The latter two were strongly combative and both got booked for robust tackles, but they showed what United have missed since Roy Keane retired and Owen Hargreaves was injured. That is not to say that they weren't highly engaged in the attacking play also.
While City pegged United back much more in the second half, they had no real answer to the goal threat of Will Keane, who looks more and more a Premiership player. It would be no surprise if Michael Owen was released to make way for Keane in the Matchday squad next season.
He and his brother look very comfortable on the ball and are surely England stars of the future. Will played as a lone target man and, like his elders, Dimitar Berbatov and Danny Welbeck, frequently won the ball in the air, or received it to feet to start yet another attack.
Keane's goal was highly competent and he should have had at least one more from a right wing cross by the excellent Brady.
It was nerve-wracking stuff and United held on until the 90th minute when Luke Giverin scored a solo goal.
Luke is Salford born and has shot into prominence recently, having been given a substitute role in a strong United side that turned out against the Irish FA on Tuesday for Harry Gregg's Testimonial.
Put through just inside his own half, he outpaced the City defence and, pressed all the way, slid the ball under the excellent keeper Eirik Johansen, to put the result beyond doubt.

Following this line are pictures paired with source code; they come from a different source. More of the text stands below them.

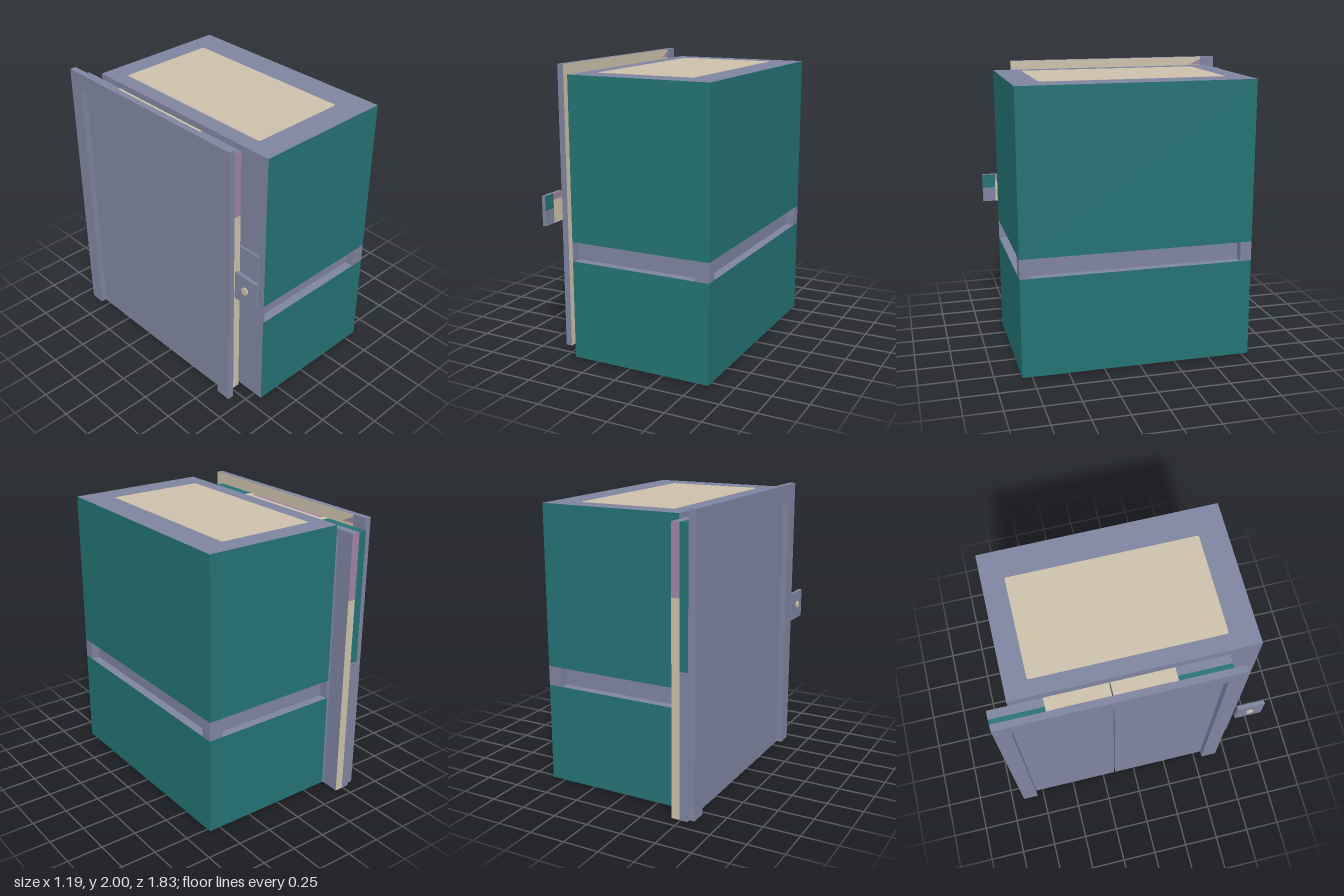
import * as THREE from 'three';

const mat = (name, color) => {
  const m = new THREE.MeshStandardMaterial({ color });
  m.name = name;
  return m;
};

export function createModel() {
  const teal = mat('teal', 0x247274);
  const slate = mat('slate', 0x7e84a0);
  const cream = mat('cream', 0xccc0aa);
  const mauve = mat('mauve', 0x9e83a3);

  const model = new THREE.Group();
  model.name = 'elevator';
  const group = (name) => {
    const g = new THREE.Group();
    g.name = name;
    model.add(g);
    return g;
  };
  // Box given by its limits; z limits may come in either order
  const box = (parent, name, material, x0, x1, y0, y1, za, zb) => {
    const z0 = Math.min(za, zb), z1 = Math.max(za, zb);
    const mesh = new THREE.Mesh(new THREE.BoxGeometry(x1 - x0, y1 - y0, z1 - z0), material);
    mesh.position.set((x0 + x1) / 2, (y0 + y1) / 2, (z0 + z1) / 2);
    mesh.name = name;
    parent.add(mesh);
    return mesh;
  };
  // Flat plate with small rounded corners, lying level
  const insetPlate = (parent, name, material, x0, x1, z0, z1, y, h) => {
    const r = 0.015, s = new THREE.Shape();
    s.moveTo(x0 + r, -z1);
    s.lineTo(x1 - r, -z1);
    s.quadraticCurveTo(x1, -z1, x1, -z1 + r);
    s.lineTo(x1, -z0 - r);
    s.quadraticCurveTo(x1, -z0, x1 - r, -z0);
    s.lineTo(x0 + r, -z0);
    s.quadraticCurveTo(x0, -z0, x0, -z0 - r);
    s.lineTo(x0, -z1 + r);
    s.quadraticCurveTo(x0, -z1, x0 + r, -z1);
    const geo = new THREE.ExtrudeGeometry(s, { depth: h, bevelEnabled: false, curveSegments: 3 });
    geo.rotateX(-Math.PI / 2);
    const mesh = new THREE.Mesh(geo, material);
    mesh.position.y = y;
    mesh.name = name;
    parent.add(mesh);
  };

  // Cabin: two panelled blocks with a recessed rail band between them
  const cabin = group('cabin');
  const panelled = [teal, slate, slate, slate, teal, teal];
  box(cabin, 'lowerCabin', panelled, -0.42, 0.59, 0.01, 0.7, -0.79, 0.82);
  box(cabin, 'upperCabin', panelled, -0.42, 0.59, 0.835, 1.95, -0.79, 0.82);
  box(cabin, 'bandCore', slate, -0.41, 0.53, 0.7, 0.835, -0.73, 0.76);
  box(cabin, 'bandEndWall', slate, -0.42, -0.41, 0.7, 0.835, -0.79, 0.82);
  box(cabin, 'bandPostFront', slate, 0.49, 0.59, 0.7, 0.835, 0.74, 0.82);
  box(cabin, 'bandPostBack', slate, 0.49, 0.59, 0.7, 0.835, -0.79, -0.71);
  insetPlate(cabin, 'roofPanel', cream, -0.31, 0.39, -0.64, 0.635, 1.949, 0.003);
  insetPlate(cabin, 'floorPanel', mauve, -0.34, 0.5, -0.69, 0.71, 0.008, 0.003);

  // Cabin doors and the control plate on the entrance side
  box(cabin, 'cabinDoors', slate, -0.435, -0.42, 0.01, 1.87, -0.79, 0.555);
  box(cabin, 'cabinControlPlate', slate, -0.435, -0.42, 0.89, 1.22, 0.58, 0.77);

  // Two sliding landing doors, mirrored about their meeting line
  const t = 0.003, mid = -0.155, xo = -0.55, xm = -0.493, xi = -0.435;
  for (const s of [-1, 1]) {
    const leaf = group(s < 0 ? 'backDoorLeaf' : 'frontDoorLeaf');
    const z = (d) => mid + s * d;
    box(leaf, 'leaf', slate, xo, xi, t, 1.92 - t, z(0.004), z(0.765 - t));
    // coloured end faces
    box(leaf, 'endUpperOuter', teal, xo, xm, 1, 1.92, z(0.765 - t), z(0.765));
    box(leaf, 'endLowerOuter', slate, xo, xm, 0, 1, z(0.765 - t), z(0.765));
    box(leaf, 'endUpperInner', mauve, xm, xi, 1.46, 1.92, z(0.765 - t), z(0.765));
    box(leaf, 'endLowerInner', cream, xm, xi, 0, 1.46, z(0.765 - t), z(0.765));
    // coloured top and bottom edges
    for (const [edge, y] of [['top', 1.92 - t], ['bottom', 0]]) {
      box(leaf, edge + 'EdgeTeal', teal, xo, xm, y, y + t, z(0.415), z(0.765 - t));
      box(leaf, edge + 'EdgeSlate', slate, xm, xi, y, y + t, z(0.415), z(0.765 - t));
      box(leaf, edge + 'EdgeMauve', mauve, xo, -0.522, y, y + t, z(0.004), z(0.365));
      box(leaf, edge + 'EdgeCream', cream, -0.522, xi, y, y + t, z(0.004), z(0.415));
      box(leaf, edge + 'EdgeCorner', cream, xo, -0.522, y, y + t, z(0.365), z(0.415));
    }
  }

  // Landing door frame: two jambs and a header, cream on the inside
  const frame = group('doorFrame');
  const creamInside = [cream, slate, slate, slate, slate, slate];
  box(frame, 'backJamb', slate, -0.595, -0.55, 0.01, 2, -0.91, -0.8);
  box(frame, 'frontJamb', creamInside, -0.595, -0.55, 0.01, 2, 0.56, 0.675);
  box(frame, 'header', creamInside, -0.595, -0.55, 1.875, 2, -0.8, 0.56);
  // mauve wedge in the inner corner of the header
  const wedge = new THREE.Shape();
  wedge.moveTo(0.8, 1.94);
  wedge.lineTo(0.8, 1.985);
  wedge.lineTo(0.71, 1.94);
  const wedgeMesh = new THREE.Mesh(
    new THREE.ExtrudeGeometry(wedge, { depth: 0.002, bevelEnabled: false }), mauve);
  wedgeMesh.rotation.y = Math.PI / 2;
  wedgeMesh.position.x = -0.55;
  wedgeMesh.name = 'headerCorner';
  frame.add(wedgeMesh);

  // Call panel beside the frame, with a four-colour inner face
  const call = group('callPanel');
  box(call, 'callPlate', slate, -0.587, -0.562, 0.95, 1.155, 0.72, 0.912);
  box(call, 'innerTeal', teal, -0.562, -0.56, 1.055, 1.155, 0.82, 0.912);
  box(call, 'innerSlate', slate, -0.562, -0.56, 0.95, 1.055, 0.82, 0.912);
  box(call, 'innerCream', cream, -0.562, -0.56, 0.95, 1.11, 0.72, 0.82);
  box(call, 'innerMauve', mauve, -0.562, -0.56, 1.11, 1.155, 0.72, 0.82);
  const button = new THREE.Mesh(new THREE.CylinderGeometry(0.026, 0.026, 0.012, 16), cream);
  button.rotation.z = Math.PI / 2;
  button.position.set(-0.592, 1.058, 0.815);
  button.name = 'callButton';
  call.add(button);

  return model;
}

While Calciomercato News continue to report the imminent arrival of Paul Pogba at Juventus, United fans were stunned to see that not only was he listed to play, but started and played the entire 90 minutes.
He decorated the pitch with his silky skills. Is he lazy, or has he always got at least two gears in reserve? He didn't misplace a single pass and created an excellent partnership with Petrucci that could surely be reproduced at First Team level?
But why was he playing? Warren Joyce would certainly have needed Sir Alex's permission to field the French under-19 captain. Maybe United wanted a last 90 minutes of value out of their investment? Or maybe they were doing the decent thing and giving him one last outing with the colleagues he has grown up with.
At the end of the match Pogba seemed just as engaged and buoyed up by the result as anyone in the team, unlike the sulking Tevez who slunk around in the background in his last match for United on the day they won the Premier League title.
If the Italian news services can be relied on, we should know on Monday at the latest. In the meantime, the Frenchman's cameo allowed a flickering ray of hope to remain. Sir Alex is the master of brinkmanship and any final deal may still come down to United's willingness to pay his agent a fat fee.
The future is still red
Even if United lose Pogba, Thursday night showed that City still have much to do to fulfil their supporters' most optimistic projections of a decade of dominance.
It wasn't just that United won the match, nor that they had players on view ready to step into the first team. It was the manner of the win; dour in defence; uncompromising in midfield; well coached and well-organised throughout; and clinical in finishing.
When you think that five of the players on view have already played in the First Team and Robbie Brady for example played 41 times for Hull City this season, the future continues to look bright red.